After Biden took office, he continued the basic practices of the Trump administration in relation to the South China Sea. First of all, the United States continues to conduct "freedom of navigation operations" and military exercises in the South China Sea. For example, on February 5, just two weeks after Biden's inauguration, the destroyer John S. McCain carried out Biden's first "freedom of navigation" operation in the South China Sea. Shortly after that, two US aircraft carrier battle groups conducted joint exercises in the South China Sea. Since then, the activities of US ships and aircraft in the South China Sea have been frequent.

Second, the United States continues to encourage its allies to appear in the South China Sea to show their support for a "free and open Indo-Pacific". For example, in February, France sent a nuclear-powered submarine and other warships to the South China Sea. In addition, Germany and the UK have announced that they will send warships to the South China Sea in the future.
Third, the Biden administration has not stopped trying to entice regional countries to gang up on China on the South China Sea issue. For example, just a few days after taking office, Secretary of State Antony Blinken spoke with Vietnam's Vice-Premier and Foreign Minister Pham Binh Minh by telephone on Feb 5. His intention to contain China was very obvious.

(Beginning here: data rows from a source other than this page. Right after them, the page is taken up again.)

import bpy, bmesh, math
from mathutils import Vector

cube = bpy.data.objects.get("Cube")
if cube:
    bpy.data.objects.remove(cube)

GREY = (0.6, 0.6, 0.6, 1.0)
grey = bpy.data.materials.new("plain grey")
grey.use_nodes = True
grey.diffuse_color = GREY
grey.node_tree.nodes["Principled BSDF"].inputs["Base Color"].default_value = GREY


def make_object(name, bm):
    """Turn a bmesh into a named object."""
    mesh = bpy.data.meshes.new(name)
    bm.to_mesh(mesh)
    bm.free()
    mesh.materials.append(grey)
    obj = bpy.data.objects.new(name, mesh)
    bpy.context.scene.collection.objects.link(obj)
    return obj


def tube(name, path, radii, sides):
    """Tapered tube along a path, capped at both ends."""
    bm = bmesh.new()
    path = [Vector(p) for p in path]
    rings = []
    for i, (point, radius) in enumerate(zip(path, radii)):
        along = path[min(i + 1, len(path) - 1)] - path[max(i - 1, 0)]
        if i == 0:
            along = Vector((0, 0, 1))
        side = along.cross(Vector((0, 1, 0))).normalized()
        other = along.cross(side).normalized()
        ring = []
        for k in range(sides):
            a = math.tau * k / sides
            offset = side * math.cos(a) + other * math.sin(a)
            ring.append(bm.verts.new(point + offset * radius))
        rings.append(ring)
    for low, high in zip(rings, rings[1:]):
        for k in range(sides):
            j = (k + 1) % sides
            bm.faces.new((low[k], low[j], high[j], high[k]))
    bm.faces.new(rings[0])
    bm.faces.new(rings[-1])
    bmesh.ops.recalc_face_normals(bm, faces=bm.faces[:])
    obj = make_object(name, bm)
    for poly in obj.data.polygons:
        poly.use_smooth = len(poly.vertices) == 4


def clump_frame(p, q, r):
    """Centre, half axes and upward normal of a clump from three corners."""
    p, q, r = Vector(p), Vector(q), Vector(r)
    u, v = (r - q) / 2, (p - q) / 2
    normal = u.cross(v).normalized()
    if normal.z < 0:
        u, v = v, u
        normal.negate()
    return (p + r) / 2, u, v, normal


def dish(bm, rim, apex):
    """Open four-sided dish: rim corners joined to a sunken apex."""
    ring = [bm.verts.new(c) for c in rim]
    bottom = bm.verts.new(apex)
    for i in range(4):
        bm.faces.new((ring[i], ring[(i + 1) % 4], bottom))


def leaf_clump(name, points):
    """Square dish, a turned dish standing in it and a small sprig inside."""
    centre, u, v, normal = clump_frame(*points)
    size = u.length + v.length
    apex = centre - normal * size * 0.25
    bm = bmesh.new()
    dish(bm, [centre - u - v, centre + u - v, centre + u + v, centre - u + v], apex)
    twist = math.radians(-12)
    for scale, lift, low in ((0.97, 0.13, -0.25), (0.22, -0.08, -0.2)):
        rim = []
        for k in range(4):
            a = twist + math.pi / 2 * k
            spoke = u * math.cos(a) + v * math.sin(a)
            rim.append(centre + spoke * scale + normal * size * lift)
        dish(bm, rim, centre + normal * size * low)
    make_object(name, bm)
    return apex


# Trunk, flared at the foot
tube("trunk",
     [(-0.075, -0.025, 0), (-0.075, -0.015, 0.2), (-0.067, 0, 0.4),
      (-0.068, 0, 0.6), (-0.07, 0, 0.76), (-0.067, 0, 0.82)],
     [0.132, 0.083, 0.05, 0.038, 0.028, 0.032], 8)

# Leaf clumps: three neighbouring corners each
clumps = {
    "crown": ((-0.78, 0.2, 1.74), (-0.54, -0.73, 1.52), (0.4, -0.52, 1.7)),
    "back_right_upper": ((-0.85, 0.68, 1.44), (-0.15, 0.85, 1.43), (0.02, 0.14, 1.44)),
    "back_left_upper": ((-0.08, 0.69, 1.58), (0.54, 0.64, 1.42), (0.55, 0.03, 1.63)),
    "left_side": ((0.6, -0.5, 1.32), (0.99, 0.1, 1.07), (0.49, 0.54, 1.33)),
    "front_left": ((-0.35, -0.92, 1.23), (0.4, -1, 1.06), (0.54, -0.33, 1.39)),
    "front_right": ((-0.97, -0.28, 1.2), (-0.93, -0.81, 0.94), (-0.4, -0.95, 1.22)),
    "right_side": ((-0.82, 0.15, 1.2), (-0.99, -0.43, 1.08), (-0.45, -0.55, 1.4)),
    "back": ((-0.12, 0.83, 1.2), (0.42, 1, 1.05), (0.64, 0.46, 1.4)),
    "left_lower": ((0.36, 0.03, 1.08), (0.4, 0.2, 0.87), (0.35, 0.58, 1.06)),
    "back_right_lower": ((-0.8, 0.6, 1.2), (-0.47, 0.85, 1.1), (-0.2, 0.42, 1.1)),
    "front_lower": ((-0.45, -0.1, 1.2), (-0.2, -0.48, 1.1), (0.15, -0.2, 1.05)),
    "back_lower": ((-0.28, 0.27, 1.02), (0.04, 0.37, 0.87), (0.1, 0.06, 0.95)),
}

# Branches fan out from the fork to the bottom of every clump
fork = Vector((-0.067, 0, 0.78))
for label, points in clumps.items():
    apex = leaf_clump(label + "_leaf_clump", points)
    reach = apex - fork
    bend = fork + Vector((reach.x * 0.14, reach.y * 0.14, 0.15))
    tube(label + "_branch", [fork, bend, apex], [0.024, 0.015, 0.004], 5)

At present, the only thing that the Biden administration has yet to do to fully employ the Trump administration's playbook on the South China Sea issue is that it has not taken any action to deny China's claims in the South China Sea. However, the statement on the South China Sea issued by former secretary of state Mike Pompeo in July 2020 already represents the official position of the US government. The Biden administration does not have the will to change that.

Although the Biden administration has basically continued the Trump administration's policy on the South China Sea issue, there have been some changes in the specific strategies. The most obvious one is that the Biden administration has not taken any drastic new actions on the South China Sea issue. On the eve of the US election in 2020, US media reported that the Trump administration might use drones to bomb China's islands and reefs in the South China Sea. In addition, the US Marine Corps carried out exercises in the Pacific Ocean rehearsing how seize and defend islands. Although the Trump administration did not attack China's islands and reefs, the situation in the South China Sea was very tense at that time. So far, the Biden administration has not made any similar provocative moves.

However, it should be pointed out that the United States' frequent "freedom of navigation operations" and military drills in the South China Sea still increase the risk of military conflicts between China and the United States.

At present, the Biden administration's priority is to fight COVID-19 and revive the US economy. It is not Biden's desire to stir up conflict with China on the South China Sea issue. However, US Secretary of State Antony Blinken said in a speech on March 3, "our relationship with China will be competitive when it should be, collaborative when it can be, and adversarial when it must be". It seems that the Biden administration may be "adversarial" on the South China Sea issue.

In fact, the freedom of navigation in the South China Sea has not been hindered in recent years. Ships and aircrafts of the United States and other countries can navigate freely in the South China Sea. The main reason why the US government constantly hypes the South China Sea issue is to use this geopolitical lever to contain and constrain China's rise.

Because China's growing strength has challenged the US global leadership and particularly its regional hegemony in Asia, the Democratic Party and Republic Party have reached a consensus on meeting China's challenge with hard-line policies. Therefore, the Biden administration's policy on the South China Sea issue will not change fundamentally. China needs to be prepared for this.

The author is an assistant researcher of the Institute of American Studies at the Chinese Academy of Social Sciences.



分享

More Visual Resources

Close